First up is the case of Nicodemo "Little Nicky" Scarfo, an alleged mob boss. A federal judge, Nicholas Politan, ordered the FBI to cough up more information on a keystroke logger it used to monitor Scarfo's PC. The judge is trying to decide whether the logger falls outside the purview of the search warrant the FBI legally obtained and into the realm of a wiretap, for which the FBI did not have permission.
The FBI procured a search warrant to enter Scarfo's place of business and install the keyboard sniffer, in hopes of capturing a password that would unlock encrypted files stored on his PC. The FBI got what it was after and unlocked files that implicated Scarfo in various illegal activities.
I've already made my decision: the defense wins. The keyboard logger in question recorded every keystroke Scarfo made for a period of several months. Prosecutors argue that the logger didn't record email communications and thus a wiretap warrant wasn't necessary. That, of course, is absurd. If you collect every keystroke made on a computer, of course you're also collecting email communications, or at least have the opportunity to do so.
I have no problem with the FBI using such technology to catch criminals, but they should be required to play by established rules. In this case, the rules required a wiretap warrant.
The second case is even more remarkable because it involves federal judges ruling against other federal judges.
In May, a group of judges from the federal judiciary's Ninth Circuit court discovered their office computers were being monitored and ordered their IT department to shut down the monitoring program. But a committee of federal judges that helps determine how the judicial branch governs itself has recommended the monitoring system be turned back on. A vote on the committee's recommendation is scheduled for the Sept. 11 meeting of the Judicial Conference of the United States, the panel of top judges headed by Supreme Court Chief Justice William Rehnquist.

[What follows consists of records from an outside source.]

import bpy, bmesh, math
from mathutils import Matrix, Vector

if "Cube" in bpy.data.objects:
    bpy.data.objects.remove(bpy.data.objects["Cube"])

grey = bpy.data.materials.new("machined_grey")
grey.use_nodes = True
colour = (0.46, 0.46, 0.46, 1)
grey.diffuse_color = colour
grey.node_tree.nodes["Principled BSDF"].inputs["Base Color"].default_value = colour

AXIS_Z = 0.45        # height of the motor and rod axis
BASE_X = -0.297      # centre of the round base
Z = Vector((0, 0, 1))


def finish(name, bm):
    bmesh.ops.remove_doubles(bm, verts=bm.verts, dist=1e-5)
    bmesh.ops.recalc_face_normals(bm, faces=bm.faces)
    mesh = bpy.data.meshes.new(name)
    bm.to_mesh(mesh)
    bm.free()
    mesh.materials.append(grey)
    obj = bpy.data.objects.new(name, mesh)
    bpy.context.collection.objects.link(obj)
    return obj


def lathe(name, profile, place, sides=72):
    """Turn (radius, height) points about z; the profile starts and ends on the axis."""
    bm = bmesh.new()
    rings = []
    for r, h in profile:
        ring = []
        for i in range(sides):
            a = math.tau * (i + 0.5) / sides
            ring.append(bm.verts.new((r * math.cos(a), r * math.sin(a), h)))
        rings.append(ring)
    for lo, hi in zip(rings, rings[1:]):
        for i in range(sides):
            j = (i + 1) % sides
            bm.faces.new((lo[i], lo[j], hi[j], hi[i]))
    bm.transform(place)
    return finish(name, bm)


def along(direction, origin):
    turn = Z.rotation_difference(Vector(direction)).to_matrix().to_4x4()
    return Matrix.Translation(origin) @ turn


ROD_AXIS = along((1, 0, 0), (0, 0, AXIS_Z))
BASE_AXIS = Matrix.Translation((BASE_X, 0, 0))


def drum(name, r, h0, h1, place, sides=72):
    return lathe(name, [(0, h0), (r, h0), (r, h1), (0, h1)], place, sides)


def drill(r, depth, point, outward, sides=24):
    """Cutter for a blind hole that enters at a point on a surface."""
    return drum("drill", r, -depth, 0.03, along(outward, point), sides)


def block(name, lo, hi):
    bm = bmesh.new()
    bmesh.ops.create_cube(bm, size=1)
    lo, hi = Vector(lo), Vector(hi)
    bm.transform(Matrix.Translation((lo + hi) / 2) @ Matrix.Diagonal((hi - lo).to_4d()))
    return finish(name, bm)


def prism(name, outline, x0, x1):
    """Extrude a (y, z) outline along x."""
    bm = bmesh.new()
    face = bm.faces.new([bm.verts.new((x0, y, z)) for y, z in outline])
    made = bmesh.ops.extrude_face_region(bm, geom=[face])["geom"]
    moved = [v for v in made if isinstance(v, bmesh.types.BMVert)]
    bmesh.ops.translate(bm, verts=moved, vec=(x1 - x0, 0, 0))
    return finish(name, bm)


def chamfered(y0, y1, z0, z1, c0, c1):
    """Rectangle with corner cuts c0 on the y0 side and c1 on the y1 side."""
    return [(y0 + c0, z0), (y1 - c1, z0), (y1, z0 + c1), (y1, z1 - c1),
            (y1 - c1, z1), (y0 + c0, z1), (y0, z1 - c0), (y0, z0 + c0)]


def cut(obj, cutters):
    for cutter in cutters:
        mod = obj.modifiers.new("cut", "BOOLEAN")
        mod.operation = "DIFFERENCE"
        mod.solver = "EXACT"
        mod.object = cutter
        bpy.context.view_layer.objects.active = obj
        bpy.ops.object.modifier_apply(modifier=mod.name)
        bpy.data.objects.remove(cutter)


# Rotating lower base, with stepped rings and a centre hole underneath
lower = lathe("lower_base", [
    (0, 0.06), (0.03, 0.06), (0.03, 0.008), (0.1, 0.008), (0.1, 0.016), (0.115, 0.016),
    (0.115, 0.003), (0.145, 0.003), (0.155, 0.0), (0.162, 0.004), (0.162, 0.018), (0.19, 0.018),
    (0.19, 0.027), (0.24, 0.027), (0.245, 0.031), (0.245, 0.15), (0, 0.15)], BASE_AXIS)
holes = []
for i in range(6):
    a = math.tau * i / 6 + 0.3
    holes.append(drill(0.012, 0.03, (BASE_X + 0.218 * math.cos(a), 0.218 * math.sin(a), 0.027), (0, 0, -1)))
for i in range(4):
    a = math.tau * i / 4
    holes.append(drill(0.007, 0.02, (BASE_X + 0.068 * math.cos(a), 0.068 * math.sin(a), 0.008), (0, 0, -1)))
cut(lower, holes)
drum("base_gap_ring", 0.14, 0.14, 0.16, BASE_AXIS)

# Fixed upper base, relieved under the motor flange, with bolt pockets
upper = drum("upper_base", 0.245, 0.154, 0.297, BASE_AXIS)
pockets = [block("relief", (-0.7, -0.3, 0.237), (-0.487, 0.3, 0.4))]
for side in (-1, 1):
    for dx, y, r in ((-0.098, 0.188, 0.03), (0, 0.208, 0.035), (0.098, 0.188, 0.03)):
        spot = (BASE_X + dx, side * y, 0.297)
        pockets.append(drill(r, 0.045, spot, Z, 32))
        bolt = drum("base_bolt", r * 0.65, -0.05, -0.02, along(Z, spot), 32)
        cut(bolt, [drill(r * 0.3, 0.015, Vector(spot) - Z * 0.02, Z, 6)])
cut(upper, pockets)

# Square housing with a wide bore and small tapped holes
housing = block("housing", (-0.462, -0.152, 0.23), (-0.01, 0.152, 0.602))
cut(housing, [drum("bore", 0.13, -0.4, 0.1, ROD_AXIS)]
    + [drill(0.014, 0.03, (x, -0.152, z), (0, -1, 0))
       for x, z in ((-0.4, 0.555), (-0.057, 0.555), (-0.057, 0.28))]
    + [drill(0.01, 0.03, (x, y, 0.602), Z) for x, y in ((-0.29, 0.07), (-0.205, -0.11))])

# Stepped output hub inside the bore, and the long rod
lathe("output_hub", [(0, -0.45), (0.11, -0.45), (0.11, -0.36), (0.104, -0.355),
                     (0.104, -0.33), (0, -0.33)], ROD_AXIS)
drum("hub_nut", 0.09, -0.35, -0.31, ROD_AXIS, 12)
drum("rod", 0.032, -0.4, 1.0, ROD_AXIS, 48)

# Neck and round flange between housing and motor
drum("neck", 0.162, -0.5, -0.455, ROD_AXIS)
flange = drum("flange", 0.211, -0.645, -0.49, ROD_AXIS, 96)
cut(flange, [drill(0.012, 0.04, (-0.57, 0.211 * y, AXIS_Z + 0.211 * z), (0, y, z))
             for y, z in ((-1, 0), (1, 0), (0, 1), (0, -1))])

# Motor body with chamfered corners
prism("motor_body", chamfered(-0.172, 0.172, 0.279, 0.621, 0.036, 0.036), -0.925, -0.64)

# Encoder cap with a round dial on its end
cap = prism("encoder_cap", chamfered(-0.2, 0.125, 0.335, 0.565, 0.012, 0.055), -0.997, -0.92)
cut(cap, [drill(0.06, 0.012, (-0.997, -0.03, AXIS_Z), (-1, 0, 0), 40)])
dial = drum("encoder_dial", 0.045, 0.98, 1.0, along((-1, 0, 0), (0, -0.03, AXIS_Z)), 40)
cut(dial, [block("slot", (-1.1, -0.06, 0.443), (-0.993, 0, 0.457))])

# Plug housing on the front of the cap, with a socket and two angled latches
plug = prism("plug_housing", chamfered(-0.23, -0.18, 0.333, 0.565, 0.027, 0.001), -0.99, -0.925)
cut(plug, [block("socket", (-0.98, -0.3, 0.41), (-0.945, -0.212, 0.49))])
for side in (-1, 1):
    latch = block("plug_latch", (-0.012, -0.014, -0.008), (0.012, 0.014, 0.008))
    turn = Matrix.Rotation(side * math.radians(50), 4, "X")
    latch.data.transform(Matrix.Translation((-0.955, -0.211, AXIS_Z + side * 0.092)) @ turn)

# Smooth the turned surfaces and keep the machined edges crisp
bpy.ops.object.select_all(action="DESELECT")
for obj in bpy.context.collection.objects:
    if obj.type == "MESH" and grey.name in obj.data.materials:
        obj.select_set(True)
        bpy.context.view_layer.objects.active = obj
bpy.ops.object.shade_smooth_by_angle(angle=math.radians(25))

The monitoring system in question was installed only at the three gateways that connect the judiciary network to the Internet. Its purpose was to look for content such as pornography, music and streaming video files that indicate unauthorized use of the Internet connections. From coverage in the general press, it sounds like there are also intrusion detection capabilities built in to the system; those, thankfully, have already been turned back on.
Keep in mind the judiciary has about 30,000 employees, only a small fraction of whom are judges. It is not unreasonable to think that some of these employees, perhaps even some of the judges, are using their computers for matters that have nothing to do with their jobs. It is also not unreasonable to want to stop them from doing so, especially given this is the judiciary system we're talking about - a taxpayer-funded entity that should be held to a high standard of conduct.
It may smack of Big Brother, but any business that pays for its employees to have Internet access has a right to demand that access not be abused. In fact, the day may soon come when it becomes a business requirement to monitor employee actions to prove one's employees were not involved in illegal activities or, at least, that one's company took reasonable actions to prevent it.
At the same time, employees deserve to know their electronic actions are being monitored. There is much debate about whether employers should be required to disclose monitoring practices to their employees. But why the debate?
If the point of monitoring is to get employees to focus on their work and to use company resources only for company business, informing them of monitoring policies should only further those goals.
Desmond is editor of ecomSecurity.com.